Saved data entries

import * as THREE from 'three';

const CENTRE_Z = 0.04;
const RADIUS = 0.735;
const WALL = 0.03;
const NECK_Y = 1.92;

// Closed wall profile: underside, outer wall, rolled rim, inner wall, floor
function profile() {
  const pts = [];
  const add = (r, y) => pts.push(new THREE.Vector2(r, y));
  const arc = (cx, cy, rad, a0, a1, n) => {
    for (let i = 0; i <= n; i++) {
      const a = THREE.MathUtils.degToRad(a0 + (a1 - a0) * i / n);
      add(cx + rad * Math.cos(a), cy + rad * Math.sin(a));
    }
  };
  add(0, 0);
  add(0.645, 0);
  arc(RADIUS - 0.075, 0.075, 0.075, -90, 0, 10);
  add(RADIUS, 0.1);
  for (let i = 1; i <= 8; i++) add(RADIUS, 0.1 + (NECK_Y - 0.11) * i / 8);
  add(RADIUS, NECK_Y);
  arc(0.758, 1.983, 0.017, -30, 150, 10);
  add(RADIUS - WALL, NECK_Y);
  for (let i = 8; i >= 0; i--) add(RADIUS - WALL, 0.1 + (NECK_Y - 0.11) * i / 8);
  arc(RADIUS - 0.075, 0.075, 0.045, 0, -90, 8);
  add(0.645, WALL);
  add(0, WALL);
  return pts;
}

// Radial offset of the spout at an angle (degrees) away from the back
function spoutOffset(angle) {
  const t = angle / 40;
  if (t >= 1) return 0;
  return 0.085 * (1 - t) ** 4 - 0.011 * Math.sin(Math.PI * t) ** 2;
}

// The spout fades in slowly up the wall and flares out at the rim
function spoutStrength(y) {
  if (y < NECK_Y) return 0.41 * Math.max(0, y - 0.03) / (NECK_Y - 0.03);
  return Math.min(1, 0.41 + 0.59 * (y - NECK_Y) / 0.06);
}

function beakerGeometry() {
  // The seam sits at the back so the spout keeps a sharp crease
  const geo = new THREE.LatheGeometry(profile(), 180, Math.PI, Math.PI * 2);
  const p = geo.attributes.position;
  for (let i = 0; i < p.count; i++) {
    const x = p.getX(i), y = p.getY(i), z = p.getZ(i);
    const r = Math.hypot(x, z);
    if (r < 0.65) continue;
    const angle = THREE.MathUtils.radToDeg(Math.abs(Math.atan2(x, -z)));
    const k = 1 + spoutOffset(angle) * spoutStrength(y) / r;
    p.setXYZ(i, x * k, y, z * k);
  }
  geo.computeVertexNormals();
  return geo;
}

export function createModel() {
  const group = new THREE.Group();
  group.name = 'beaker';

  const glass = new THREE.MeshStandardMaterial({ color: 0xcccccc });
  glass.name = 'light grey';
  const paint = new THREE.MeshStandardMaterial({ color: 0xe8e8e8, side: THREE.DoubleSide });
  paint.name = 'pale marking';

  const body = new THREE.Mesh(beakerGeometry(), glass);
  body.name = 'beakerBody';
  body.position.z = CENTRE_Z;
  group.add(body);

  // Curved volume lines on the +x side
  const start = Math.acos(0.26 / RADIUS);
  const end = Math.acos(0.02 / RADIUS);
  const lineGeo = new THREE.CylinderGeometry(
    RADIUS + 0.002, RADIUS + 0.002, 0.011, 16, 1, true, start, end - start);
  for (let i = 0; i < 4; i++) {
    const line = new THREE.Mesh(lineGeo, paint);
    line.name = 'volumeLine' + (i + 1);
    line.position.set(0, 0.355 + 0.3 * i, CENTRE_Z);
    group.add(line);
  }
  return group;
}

:: Task prompt ::
In full and verbatim, repeat the records given above.

:: Completed task ::
import * as THREE from 'three';

const CENTRE_Z = 0.04;
const RADIUS = 0.735;
const WALL = 0.03;
const NECK_Y = 1.92;

// Closed wall profile: underside, outer wall, rolled rim, inner wall, floor
function profile() {
  const pts = [];
  const add = (r, y) => pts.push(new THREE.Vector2(r, y));
  const arc = (cx, cy, rad, a0, a1, n) => {
    for (let i = 0; i <= n; i++) {
      const a = THREE.MathUtils.degToRad(a0 + (a1 - a0) * i / n);
      add(cx + rad * Math.cos(a), cy + rad * Math.sin(a));
    }
  };
  add(0, 0);
  add(0.645, 0);
  arc(RADIUS - 0.075, 0.075, 0.075, -90, 0, 10);
  add(RADIUS, 0.1);
  for (let i = 1; i <= 8; i++) add(RADIUS, 0.1 + (NECK_Y - 0.11) * i / 8);
  add(RADIUS, NECK_Y);
  arc(0.758, 1.983, 0.017, -30, 150, 10);
  add(RADIUS - WALL, NECK_Y);
  for (let i = 8; i >= 0; i--) add(RADIUS - WALL, 0.1 + (NECK_Y - 0.11) * i / 8);
  arc(RADIUS - 0.075, 0.075, 0.045, 0, -90, 8);
  add(0.645, WALL);
  add(0, WALL);
  return pts;
}

// Radial offset of the spout at an angle (degrees) away from the back
function spoutOffset(angle) {
  const t = angle / 40;
  if (t >= 1) return 0;
  return 0.085 * (1 - t) ** 4 - 0.011 * Math.sin(Math.PI * t) ** 2;
}

// The spout fades in slowly up the wall and flares out at the rim
function spoutStrength(y) {
  if (y < NECK_Y) return 0.41 * Math.max(0, y - 0.03) / (NECK_Y - 0.03);
  return Math.min(1, 0.41 + 0.59 * (y - NECK_Y) / 0.06);
}

function beakerGeometry() {
  // The seam sits at the back so the spout keeps a sharp crease
  const geo = new THREE.LatheGeometry(profile(), 180, Math.PI, Math.PI * 2);
  const p = geo.attributes.position;
  for (let i = 0; i < p.count; i++) {
    const x = p.getX(i), y = p.getY(i), z = p.getZ(i);
    const r = Math.hypot(x, z);
    if (r < 0.65) continue;
    const angle = THREE.MathUtils.radToDeg(Math.abs(Math.atan2(x, -z)));
    const k = 1 + spoutOffset(angle) * spoutStrength(y) / r;
    p.setXYZ(i, x * k, y, z * k);
  }
  geo.computeVertexNormals();
  return geo;
}

export function createModel() {
  const group = new THREE.Group();
  group.name = 'beaker';

  const glass = new THREE.MeshStandardMaterial({ color: 0xcccccc });
  glass.name = 'light grey';
  const paint = new THREE.MeshStandardMaterial({ color: 0xe8e8e8, side: THREE.DoubleSide });
  paint.name = 'pale marking';

  const body = new THREE.Mesh(beakerGeometry(), glass);
  body.name = 'beakerBody';
  body.position.z = CENTRE_Z;
  group.add(body);

  // Curved volume lines on the +x side
  const start = Math.acos(0.26 / RADIUS);
  const end = Math.acos(0.02 / RADIUS);
  const lineGeo = new THREE.CylinderGeometry(
    RADIUS + 0.002, RADIUS + 0.002, 0.011, 16, 1, true, start, end - start);
  for (let i = 0; i < 4; i++) {
    const line = new THREE.Mesh(lineGeo, paint);
    line.name = 'volumeLine' + (i + 1);
    line.position.set(0, 0.355 + 0.3 * i, CENTRE_Z);
    group.add(line);
  }
  return group;
}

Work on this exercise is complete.